**What is being asked**
Each line from the one that has "-0.317, 1.237)], 0.032)" through the end of the entries below must be written out exactly; leave out all other lines.

______

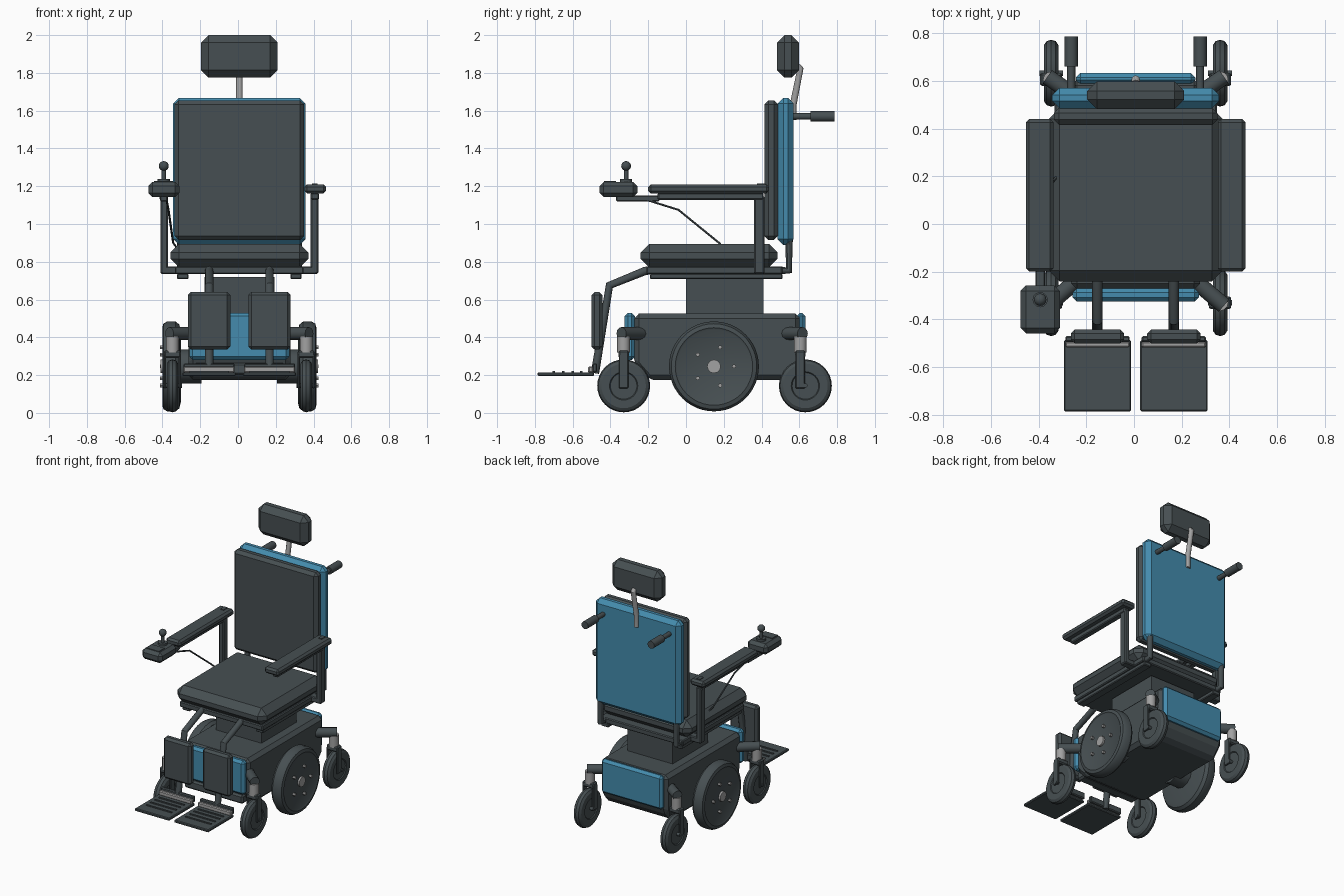
import bpy, bmesh, math
from mathutils import Vector, Matrix

if "Cube" in bpy.data.objects:
    bpy.data.objects.remove(bpy.data.objects["Cube"])


def material(name, rgb):
    m = bpy.data.materials.new(name)
    m.diffuse_color = (*rgb, 1)
    m.use_nodes = True
    m.node_tree.nodes["Principled BSDF"].inputs["Base Color"].default_value = m.diffuse_color
    return m


DARK = material("charcoal", (0.062, 0.078, 0.084))
BLUE = material("blue", (0.058, 0.26, 0.42))
METAL = material("light_metal", (0.36, 0.36, 0.36))
SHIFT = 0.007  # the control box makes the chair slightly off-centre


def finish(name, mesh, mat, smooth=False):
    mesh.materials.clear()
    mesh.materials.append(mat)
    if smooth:
        mesh.shade_smooth()
        mesh.set_sharp_from_angle(angle=math.radians(32))
    ob = bpy.data.objects.new(name, mesh)
    ob.location.x = SHIFT
    bpy.context.collection.objects.link(ob)
    return ob


def from_bm(name, bm, mat, smooth=False):
    bmesh.ops.recalc_face_normals(bm, faces=bm.faces)
    mesh = bpy.data.meshes.new(name)
    bm.to_mesh(mesh)
    bm.free()
    return finish(name, mesh, mat, smooth)


def chamfer(bm, width):
    if width:
        bmesh.ops.bevel(bm, geom=bm.edges[:], offset=width, segments=1,
                        affect='EDGES', clamp_overlap=True)


def box(name, xr, yr, zr, mat=DARK, bevel=0.0):
    """Chamfered box between coordinate ranges."""
    bm = bmesh.new()
    size = [abs(b - a) for a, b in (xr, yr, zr)]
    mid = [(a + b) / 2 for a, b in (xr, yr, zr)]
    bmesh.ops.create_cube(bm, size=1,
                          matrix=Matrix.Translation(mid) @ Matrix.Diagonal((*size, 1)))
    chamfer(bm, bevel)
    return from_bm(name, bm, mat)


def tube(name, pts, r, mat=DARK, sides=4):
    """Round tube along a polyline."""
    cu = bpy.data.curves.new(name, 'CURVE')
    cu.dimensions = '3D'
    cu.bevel_depth, cu.bevel_resolution, cu.use_fill_caps = r, sides, True
    sp = cu.splines.new('POLY')
    sp.points.add(len(pts) - 1)
    for p, co in zip(sp.points, pts):
        p.co = (*co, 1)
    tmp = bpy.data.objects.new(name + "_path", cu)
    bpy.context.collection.objects.link(tmp)
    dg = bpy.context.evaluated_depsgraph_get()
    mesh = bpy.data.meshes.new_from_object(tmp.evaluated_get(dg))
    bpy.data.objects.remove(tmp)
    return finish(name, mesh, mat, True)


def lathe_x(name, profile, y, z, mat=DARK, n=40):
    """Spin (radius, x) points about an axis parallel to x."""
    bm = bmesh.new()
    vs = [bm.verts.new((x, y + r, z)) for r, x in profile]
    es = [bm.edges.new(p) for p in zip(vs, vs[1:])]
    bmesh.ops.spin(bm, geom=vs + es, cent=(0, y, z), axis=(1, 0, 0),
                   angle=math.tau, steps=n)
    bmesh.ops.remove_doubles(bm, verts=bm.verts, dist=1e-4)
    return from_bm(name, bm, mat, True)


# --- power base: side outline extruded across, then chamfered
outline = [(-0.275, 0.26), (-0.20, 0.175), (0.53, 0.175), (0.605, 0.26),
           (0.605, 0.525), (-0.275, 0.525)]
bm = bmesh.new()
face = bm.faces.new([bm.verts.new((-0.27, y, z)) for y, z in outline])
ext = bmesh.ops.extrude_face_region(bm, geom=[face])
bmesh.ops.translate(bm, vec=(0.54, 0, 0),
                    verts=[v for v in ext['geom'] if isinstance(v, bmesh.types.BMVert)])
chamfer(bm, 0.025)
from_bm("power_base", bm, DARK)
box("base_front_panel", (-0.265, 0.265), (-0.325, -0.27), (0.28, 0.53), BLUE, 0.018)
box("base_rear_panel", (-0.25, 0.25), (0.585, 0.632), (0.28, 0.53), BLUE, 0.018)
box("front_bumper", (-0.24, 0.24), (-0.30, -0.22), (0.20, 0.265), DARK, 0.012)
box("seat_pedestal", (-0.185, 0.185), (0.0, 0.41), (0.51, 0.72))

# --- seat and back
box("seat_pan", (-0.34, 0.34), (-0.21, 0.51), (0.735, 0.775), DARK, 0.006)
box("seat_cushion", (-0.365, 0.365), (-0.24, 0.485), (0.77, 0.895), DARK, 0.046)
box("back_cushion", (-0.343, 0.343), (0.415, 0.487), (0.915, 1.655), DARK, 0.022)
box("back_shell", (-0.35, 0.35), (0.485, 0.57), (0.89, 1.668), BLUE, 0.03)
box("headrest", (-0.203, 0.203), (0.482, 0.598), (1.775, 2.0), DARK, 0.04)
tube("headrest_post", [(0, 0.59, 1.835), (0, 0.605, 1.82), (0, 0.567, 1.63),
                       (0, 0.567, 1.55)], 0.018, METAL)

for s, side in ((-1, "left"), (1, "right")):
    # --- seat rails, back canes and push handles
    box("seat_rail_" + side, (s * 0.27, s * 0.33), (-0.19, 0.51), (0.708, 0.737), DARK, 0.005)
    tube("back_cane_" + side, [(s * 0.31, 0.50, 0.755), (s * 0.31, 0.545, 0.755),
                               (s * 0.31, 0.545, 0.93)], 0.021)
    tube("push_bar_" + side, [(s * 0.27, 0.55, 1.57), (s * 0.27, 0.67, 1.57)], 0.017)
    tube("push_grip_" + side, [(s * 0.27, 0.66, 1.57), (s * 0.27, 0.785, 1.57)], 0.028)

    # --- armrests
    box("armrest_pad_" + side, (s * 0.344, s * 0.46), (-0.2, 0.44), (1.162, 1.21), DARK, 0.014)
    box("armrest_bar_" + side, (s * 0.378, s * 0.422), (-0.15, 0.41), (1.128, 1.164), DARK, 0.006)
    box("armrest_post_" + side, (s * 0.378, s * 0.418), (0.36, 0.415), (0.735, 1.15), DARK, 0.008)
    box("armrest_bracket_" + side, (s * 0.30, s * 0.41), (0.36, 0.415), (0.735, 0.775), DARK, 0.006)
    box("armrest_cap_" + side, (s * 0.386, s * 0.414), (0.375, 0.42), (1.205, 1.215))

    # --- drive wheels with motor, hub cap and five bolts
    wheel = [(0, 0.31), (0.19, 0.31), (0.222, 0.318), (0.238, 0.338), (0.238, 0.382),
             (0.226, 0.402), (0.205, 0.408), (0.195, 0.402), (0, 0.402)]
    lathe_x("drive_wheel_" + side, [(r, s * x) for r, x in wheel], 0.148, 0.246, DARK, 48)
    tube("motor_" + side, [(s * 0.2, 0.148, 0.246), (s * 0.315, 0.148, 0.246)], 0.09)
    tube("hub_cap_" + side, [(s * 0.39, 0.148, 0.246), (s * 0.416, 0.148, 0.246)], 0.036, METAL)
    for i in range(5):
        a = math.tau * i / 5
        y, z = 0.148 + 0.106 * math.cos(a), 0.246 + 0.106 * math.sin(a)
        tube("wheel_bolt_" + side, [(s * 0.39, y, z), (s * 0.42, y, z)], 0.011, METAL, 1)

    # --- casters: angled arm, stem, fork and wheel
    cx = s * 0.354
    for end, stem_y, wheel_y, root_y in (("front", -0.33, -0.33, -0.235),
                                         ("rear", 0.605, 0.632, 0.53)):
        tag = end + "_" + side
        d = 0.012 if end == "rear" else -0.012
        tube("caster_arm_" + tag, [(s * 0.245, root_y, 0.42), (cx + s * 0.016, stem_y + d, 0.42)],
             0.034)
        tube("caster_stem_" + tag, [(cx, stem_y, 0.32), (cx, stem_y, 0.405)], 0.034, METAL)
        box("fork_crown_" + tag, (cx - 0.046, cx + 0.046), (stem_y - 0.027, stem_y + 0.027),
            (0.29, 0.33), DARK, 0.008)
        for k in (-1, 1):
            box("fork_leg_" + tag, (cx + k * 0.033, cx + k * 0.046),
                (stem_y - 0.025, stem_y + 0.025), (0.13, 0.31), DARK, 0.004)
        tyre = [(0, 0.024), (0.07, 0.024), (0.075, 0.030), (0.118, 0.030), (0.134, 0.019),
                (0.140, 0.0)]
        tyre += [(r, -x) for r, x in reversed(tyre[:-1])]
        lathe_x("caster_wheel_" + tag, [(r, cx + x) for r, x in tyre], wheel_y, 0.143, DARK, 32)
        tube("caster_axle_" + tag, [(cx - 0.05, wheel_y, 0.145), (cx + 0.05, wheel_y, 0.145)], 0.012)

    # --- leg rests
    fx = s * 0.16
    tube("leg_hanger_" + side, [(fx, -0.15, 0.765), (fx, -0.22, 0.75), (fx, -0.405, 0.675),
                                (fx, -0.482, 0.21)], 0.022)
    box("calf_pad_" + side, (fx - 0.112, fx + 0.112), (-0.50, -0.443), (0.335, 0.64), DARK, 0.016)
    box("footplate_" + side, (fx - 0.141, fx + 0.141), (-0.785, -0.487), (0.195, 0.215), DARK, 0.005)
    box("footplate_hinge_" + side, (fx - 0.135, fx + 0.135), (-0.518, -0.492), (0.212, 0.245),
        METAL, 0.006)
    box("heel_bar_" + side, (fx - 0.135, fx + 0.135), (-0.495, -0.47), (0.215, 0.262), DARK, 0.006)
    for y in (-0.555, -0.60, -0.65, -0.70):
        box("footplate_ridge_" + side, (fx - 0.105, fx + 0.105), (y - 0.006, y + 0.006),
            (0.21, 0.221))

# --- control box with joystick on the left arm
jx = -0.40
box("control_arm", (jx - 0.02, jx + 0.02), (-0.37, -0.14), (1.12, 1.15), DARK, 0.005)
box("control_box", (jx - 0.082, jx + 0.082), (-0.458, -0.258), (1.143, 1.222), DARK, 0.022)
box("control_panel", (jx - 0.052, jx + 0.052), (-0.435, -0.37), (1.218, 1.227))
tube("joystick_collar", [(jx, -0.317, 1.215), (jx, -0.317, 1.237)], 0.032)
tube("joystick_shaft", [(jx, -0.317, 1.22), (jx, -0.317, 1.31)], 0.012)
bm = bmesh.new()
bmesh.ops.create_uvsphere(bm, u_segments=16, v_segments=10, radius=0.026,
                          matrix=Matrix.Translation((jx, -0.317, 1.307)))
from_bm("joystick_knob", bm, DARK, True)
tube("control_cable", [(jx, -0.28, 1.145), (-0.385, -0.2, 1.125), (-0.375, -0.04, 1.075),
                       (-0.35, 0.175, 0.90), (-0.32, 0.21, 0.86)], 0.006, DARK, 1)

______

**Solution**
tube("joystick_collar", [(jx, -0.317, 1.215), (jx, -0.317, 1.237)], 0.032)
tube("joystick_shaft", [(jx, -0.317, 1.22), (jx, -0.317, 1.31)], 0.012)
bm = bmesh.new()
bmesh.ops.create_uvsphere(bm, u_segments=16, v_segments=10, radius=0.026,
                          matrix=Matrix.Translation((jx, -0.317, 1.307)))
from_bm("joystick_knob", bm, DARK, True)
tube("control_cable", [(jx, -0.28, 1.145), (-0.385, -0.2, 1.125), (-0.375, -0.04, 1.075),
                       (-0.35, 0.175, 0.90), (-0.32, 0.21, 0.86)], 0.006, DARK, 1)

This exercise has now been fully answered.